### What the task requires:
Search the records below for the word "inputs". Copy each line where it occurs.

### Source records:
------------------------------------------------

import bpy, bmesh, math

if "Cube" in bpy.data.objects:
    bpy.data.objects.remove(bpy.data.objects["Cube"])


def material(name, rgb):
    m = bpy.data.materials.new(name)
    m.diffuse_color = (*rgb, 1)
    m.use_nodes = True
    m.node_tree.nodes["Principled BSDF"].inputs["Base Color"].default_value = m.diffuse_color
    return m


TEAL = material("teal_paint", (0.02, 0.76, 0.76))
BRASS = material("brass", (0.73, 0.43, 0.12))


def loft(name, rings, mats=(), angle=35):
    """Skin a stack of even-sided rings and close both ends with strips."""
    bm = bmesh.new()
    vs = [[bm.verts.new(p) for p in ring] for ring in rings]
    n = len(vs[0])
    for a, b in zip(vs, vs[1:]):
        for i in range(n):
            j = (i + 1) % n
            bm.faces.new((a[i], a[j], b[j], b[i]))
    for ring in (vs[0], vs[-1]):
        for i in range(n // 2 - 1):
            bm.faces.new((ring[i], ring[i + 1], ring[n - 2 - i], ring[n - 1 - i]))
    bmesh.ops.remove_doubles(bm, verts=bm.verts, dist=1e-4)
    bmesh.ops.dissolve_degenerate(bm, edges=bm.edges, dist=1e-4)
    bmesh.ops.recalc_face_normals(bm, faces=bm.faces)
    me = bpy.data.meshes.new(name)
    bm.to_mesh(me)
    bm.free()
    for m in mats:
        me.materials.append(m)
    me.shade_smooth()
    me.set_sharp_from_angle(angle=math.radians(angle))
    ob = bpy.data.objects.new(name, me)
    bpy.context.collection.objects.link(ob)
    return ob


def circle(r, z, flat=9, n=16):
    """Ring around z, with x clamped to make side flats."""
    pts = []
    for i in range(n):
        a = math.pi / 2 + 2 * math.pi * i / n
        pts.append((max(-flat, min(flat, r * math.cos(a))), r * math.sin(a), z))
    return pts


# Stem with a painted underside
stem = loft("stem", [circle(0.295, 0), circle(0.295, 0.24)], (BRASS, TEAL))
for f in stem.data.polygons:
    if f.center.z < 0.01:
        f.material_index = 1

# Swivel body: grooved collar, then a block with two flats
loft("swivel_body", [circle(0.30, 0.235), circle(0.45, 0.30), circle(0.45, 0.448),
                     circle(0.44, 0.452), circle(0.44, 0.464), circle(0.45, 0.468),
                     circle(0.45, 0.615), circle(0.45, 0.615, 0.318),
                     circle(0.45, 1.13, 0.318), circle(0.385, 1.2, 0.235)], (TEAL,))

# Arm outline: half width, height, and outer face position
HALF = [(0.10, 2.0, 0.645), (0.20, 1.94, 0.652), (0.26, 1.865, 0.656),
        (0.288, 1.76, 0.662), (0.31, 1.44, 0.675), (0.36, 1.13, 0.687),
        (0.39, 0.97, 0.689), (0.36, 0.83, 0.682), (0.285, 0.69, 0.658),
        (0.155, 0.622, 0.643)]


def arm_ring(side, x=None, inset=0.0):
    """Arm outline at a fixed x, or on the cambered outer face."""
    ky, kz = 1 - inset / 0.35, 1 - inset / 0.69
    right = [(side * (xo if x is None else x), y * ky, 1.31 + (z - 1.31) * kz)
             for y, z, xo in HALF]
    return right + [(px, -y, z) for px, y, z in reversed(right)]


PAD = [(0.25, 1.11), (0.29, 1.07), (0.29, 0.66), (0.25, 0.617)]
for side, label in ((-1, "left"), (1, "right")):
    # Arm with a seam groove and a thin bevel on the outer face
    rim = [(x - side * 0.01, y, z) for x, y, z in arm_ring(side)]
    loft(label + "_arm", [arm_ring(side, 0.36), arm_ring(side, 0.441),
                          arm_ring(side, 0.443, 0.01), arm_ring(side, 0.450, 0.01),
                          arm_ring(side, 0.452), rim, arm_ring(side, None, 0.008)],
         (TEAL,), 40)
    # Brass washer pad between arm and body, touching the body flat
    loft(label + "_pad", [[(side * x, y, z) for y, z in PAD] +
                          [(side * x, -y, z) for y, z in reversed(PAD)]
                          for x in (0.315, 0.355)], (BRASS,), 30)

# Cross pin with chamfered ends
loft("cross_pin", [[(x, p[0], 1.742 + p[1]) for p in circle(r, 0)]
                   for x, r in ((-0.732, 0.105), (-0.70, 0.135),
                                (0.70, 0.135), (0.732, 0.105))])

------------------------------------------------

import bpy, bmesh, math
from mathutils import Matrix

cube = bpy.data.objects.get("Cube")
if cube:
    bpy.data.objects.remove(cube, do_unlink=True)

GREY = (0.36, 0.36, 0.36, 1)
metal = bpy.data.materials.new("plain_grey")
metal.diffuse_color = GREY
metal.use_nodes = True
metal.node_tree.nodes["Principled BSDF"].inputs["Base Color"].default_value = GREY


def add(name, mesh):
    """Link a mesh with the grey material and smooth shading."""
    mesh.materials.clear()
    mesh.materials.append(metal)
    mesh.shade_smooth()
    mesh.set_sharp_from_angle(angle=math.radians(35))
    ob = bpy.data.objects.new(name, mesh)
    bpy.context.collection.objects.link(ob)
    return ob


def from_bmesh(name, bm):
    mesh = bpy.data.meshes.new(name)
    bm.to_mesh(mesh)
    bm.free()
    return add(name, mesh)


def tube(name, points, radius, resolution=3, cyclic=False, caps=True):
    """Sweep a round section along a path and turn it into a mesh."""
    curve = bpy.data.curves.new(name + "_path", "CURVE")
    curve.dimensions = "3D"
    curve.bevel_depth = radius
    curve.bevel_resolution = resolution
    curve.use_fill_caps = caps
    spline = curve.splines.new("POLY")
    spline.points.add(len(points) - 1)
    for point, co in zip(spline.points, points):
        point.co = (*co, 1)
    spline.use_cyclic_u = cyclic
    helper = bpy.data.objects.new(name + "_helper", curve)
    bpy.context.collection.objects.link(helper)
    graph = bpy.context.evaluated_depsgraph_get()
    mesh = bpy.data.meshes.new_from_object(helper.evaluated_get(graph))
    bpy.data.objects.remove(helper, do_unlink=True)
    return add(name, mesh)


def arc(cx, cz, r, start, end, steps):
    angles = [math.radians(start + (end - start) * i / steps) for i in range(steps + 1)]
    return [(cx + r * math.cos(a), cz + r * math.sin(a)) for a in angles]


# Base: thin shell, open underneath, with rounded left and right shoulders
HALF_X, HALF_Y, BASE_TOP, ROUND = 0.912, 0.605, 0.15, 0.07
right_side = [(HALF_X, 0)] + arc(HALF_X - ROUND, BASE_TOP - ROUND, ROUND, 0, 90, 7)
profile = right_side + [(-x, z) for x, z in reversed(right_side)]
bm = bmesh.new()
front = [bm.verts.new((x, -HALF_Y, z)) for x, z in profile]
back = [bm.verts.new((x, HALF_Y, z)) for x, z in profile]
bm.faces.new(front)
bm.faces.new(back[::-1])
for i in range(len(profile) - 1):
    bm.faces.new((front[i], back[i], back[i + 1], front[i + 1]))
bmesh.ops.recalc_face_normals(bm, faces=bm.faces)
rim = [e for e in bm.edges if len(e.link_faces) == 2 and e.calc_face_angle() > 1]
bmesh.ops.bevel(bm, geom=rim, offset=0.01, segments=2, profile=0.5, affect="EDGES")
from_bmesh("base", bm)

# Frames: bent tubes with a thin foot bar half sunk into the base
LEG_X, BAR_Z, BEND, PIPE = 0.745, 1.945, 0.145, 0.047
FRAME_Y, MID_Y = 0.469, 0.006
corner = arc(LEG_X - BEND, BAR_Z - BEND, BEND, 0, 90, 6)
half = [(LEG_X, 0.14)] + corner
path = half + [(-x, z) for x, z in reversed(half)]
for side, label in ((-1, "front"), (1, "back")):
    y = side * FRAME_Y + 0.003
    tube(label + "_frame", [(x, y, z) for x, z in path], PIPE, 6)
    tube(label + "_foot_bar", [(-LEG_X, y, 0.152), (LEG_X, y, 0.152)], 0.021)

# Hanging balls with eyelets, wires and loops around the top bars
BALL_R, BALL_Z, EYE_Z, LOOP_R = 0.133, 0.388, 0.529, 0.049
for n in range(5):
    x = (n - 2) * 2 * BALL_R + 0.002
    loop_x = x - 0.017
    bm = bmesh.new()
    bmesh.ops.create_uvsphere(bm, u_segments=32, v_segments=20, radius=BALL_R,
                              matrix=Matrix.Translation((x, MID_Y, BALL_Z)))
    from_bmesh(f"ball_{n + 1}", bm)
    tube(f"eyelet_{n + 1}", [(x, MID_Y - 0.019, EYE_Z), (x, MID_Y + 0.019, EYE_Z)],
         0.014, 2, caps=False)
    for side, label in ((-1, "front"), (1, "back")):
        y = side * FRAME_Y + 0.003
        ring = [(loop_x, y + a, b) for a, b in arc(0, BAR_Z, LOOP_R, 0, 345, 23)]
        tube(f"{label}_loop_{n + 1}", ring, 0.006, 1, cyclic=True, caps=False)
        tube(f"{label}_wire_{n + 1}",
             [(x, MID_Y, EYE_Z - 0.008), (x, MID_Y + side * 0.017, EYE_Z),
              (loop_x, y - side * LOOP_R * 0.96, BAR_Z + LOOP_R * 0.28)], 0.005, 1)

------------------------------------------------

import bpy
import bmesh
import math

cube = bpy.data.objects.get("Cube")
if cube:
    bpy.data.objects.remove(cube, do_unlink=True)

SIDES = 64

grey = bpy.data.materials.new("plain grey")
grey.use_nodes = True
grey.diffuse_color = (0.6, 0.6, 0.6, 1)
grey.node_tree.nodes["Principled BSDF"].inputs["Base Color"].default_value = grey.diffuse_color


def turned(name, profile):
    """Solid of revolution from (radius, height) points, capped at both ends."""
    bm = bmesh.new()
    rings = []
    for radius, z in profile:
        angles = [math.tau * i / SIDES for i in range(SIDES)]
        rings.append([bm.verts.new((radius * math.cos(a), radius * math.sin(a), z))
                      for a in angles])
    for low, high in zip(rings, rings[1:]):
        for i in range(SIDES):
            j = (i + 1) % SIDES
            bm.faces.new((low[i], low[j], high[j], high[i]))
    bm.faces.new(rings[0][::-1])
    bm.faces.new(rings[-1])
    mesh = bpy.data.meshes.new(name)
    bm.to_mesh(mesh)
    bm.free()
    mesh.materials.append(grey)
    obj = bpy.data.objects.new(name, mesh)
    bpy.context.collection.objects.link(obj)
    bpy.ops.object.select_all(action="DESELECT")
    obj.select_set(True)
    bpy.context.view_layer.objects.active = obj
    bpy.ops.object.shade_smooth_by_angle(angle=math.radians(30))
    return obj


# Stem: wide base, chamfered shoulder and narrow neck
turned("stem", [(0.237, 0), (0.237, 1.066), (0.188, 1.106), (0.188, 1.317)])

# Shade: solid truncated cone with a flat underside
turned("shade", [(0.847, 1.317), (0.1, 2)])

------------------------------------------------

### Exercise response:
    m.node_tree.nodes["Principled BSDF"].inputs["Base Color"].default_value = m.diffuse_color
metal.node_tree.nodes["Principled BSDF"].inputs["Base Color"].default_value = GREY
grey.node_tree.nodes["Principled BSDF"].inputs["Base Color"].default_value = grey.diffuse_color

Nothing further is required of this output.